(Excerpts from a dataset)
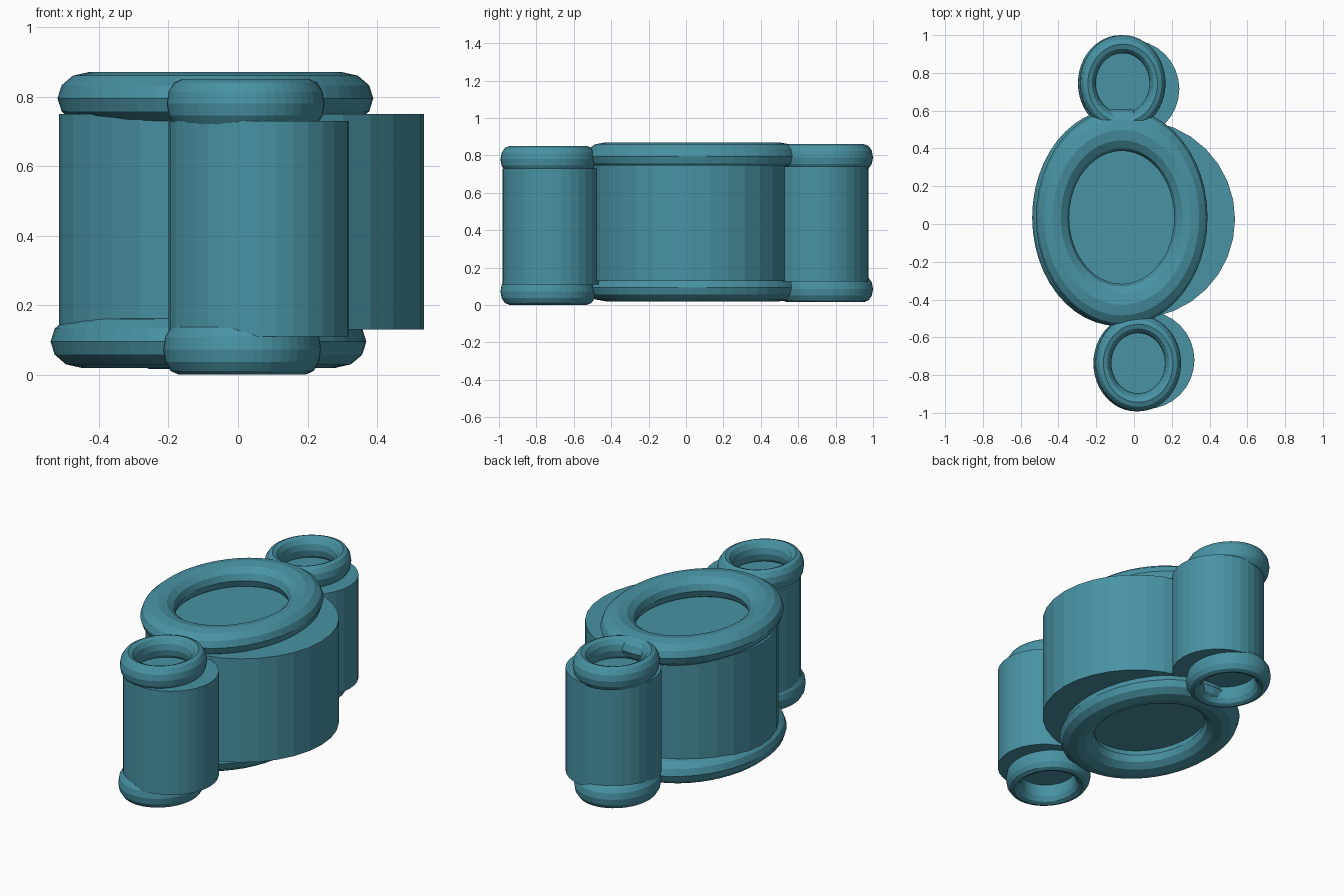
import bpy

default = bpy.data.objects.get("Cube")
if default:
    bpy.data.objects.remove(default, do_unlink=True)

teal = bpy.data.materials.new("teal")
teal.use_nodes = True
teal.diffuse_color = (0.065, 0.29, 0.37, 1)
teal.node_tree.nodes["Principled BSDF"].inputs["Base Color"].default_value = teal.diffuse_color


def finish(name):
    obj = bpy.context.object
    obj.name = name
    obj.data.materials.append(teal)
    return obj


def drum(name, x, y, radius, bottom, top):
    bpy.ops.mesh.primitive_cylinder_add(vertices=32, radius=radius, depth=top - bottom,
                                        location=(x, y, (top + bottom) / 2))
    finish(name)


def ring(name, x, y, z, outer, hole, half_height):
    # Oval ring: narrower across x than along y
    tube = (outer - hole) / 2
    bpy.ops.mesh.primitive_torus_add(major_segments=48, minor_segments=12,
                                     major_radius=outer - tube, minor_radius=tube,
                                     location=(x, y, z))
    finish(name).scale = (OVAL[name.split("_")[0]], 1, half_height / tube)


OVAL = {"main": 0.79, "front": 0.89, "back": 0.89}

# Large central drum with its two rims
drum("main_drum", 0.01, 0.025, 0.525, 0.13, 0.75)
ring("main_top_rim", -0.065, 0.035, 0.795, 0.575, 0.352, 0.075)
ring("main_bottom_rim", -0.085, 0.035, 0.095, 0.575, 0.352, 0.075)

# Small front drum with its two rims
drum("front_drum", 0.06, -0.72, 0.26, 0.11, 0.73)
ring("front_top_rim", 0.022, -0.737, 0.78, 0.255, 0.159, 0.07)
ring("front_bottom_rim", 0.012, -0.737, 0.073, 0.255, 0.159, 0.072)

# Small back drum with its two rims
drum("back_drum", -0.02, 0.715, 0.26, 0.125, 0.74)
ring("back_top_rim", -0.06, 0.745, 0.79, 0.255, 0.159, 0.07)
ring("back_bottom_rim", -0.07, 0.745, 0.086, 0.255, 0.159, 0.07)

## What you need to do:
With both ends included, please retype exactly the lines from the line containing "0.78, 0.255, 0.159, 0.07)" to the final line of the data.

## Response area:
ring("front_top_rim", 0.022, -0.737, 0.78, 0.255, 0.159, 0.07)
ring("front_bottom_rim", 0.012, -0.737, 0.073, 0.255, 0.159, 0.072)

# Small back drum with its two rims
drum("back_drum", -0.02, 0.715, 0.26, 0.125, 0.74)
ring("back_top_rim", -0.06, 0.745, 0.79, 0.255, 0.159, 0.07)
ring("back_bottom_rim", -0.07, 0.745, 0.086, 0.255, 0.159, 0.07)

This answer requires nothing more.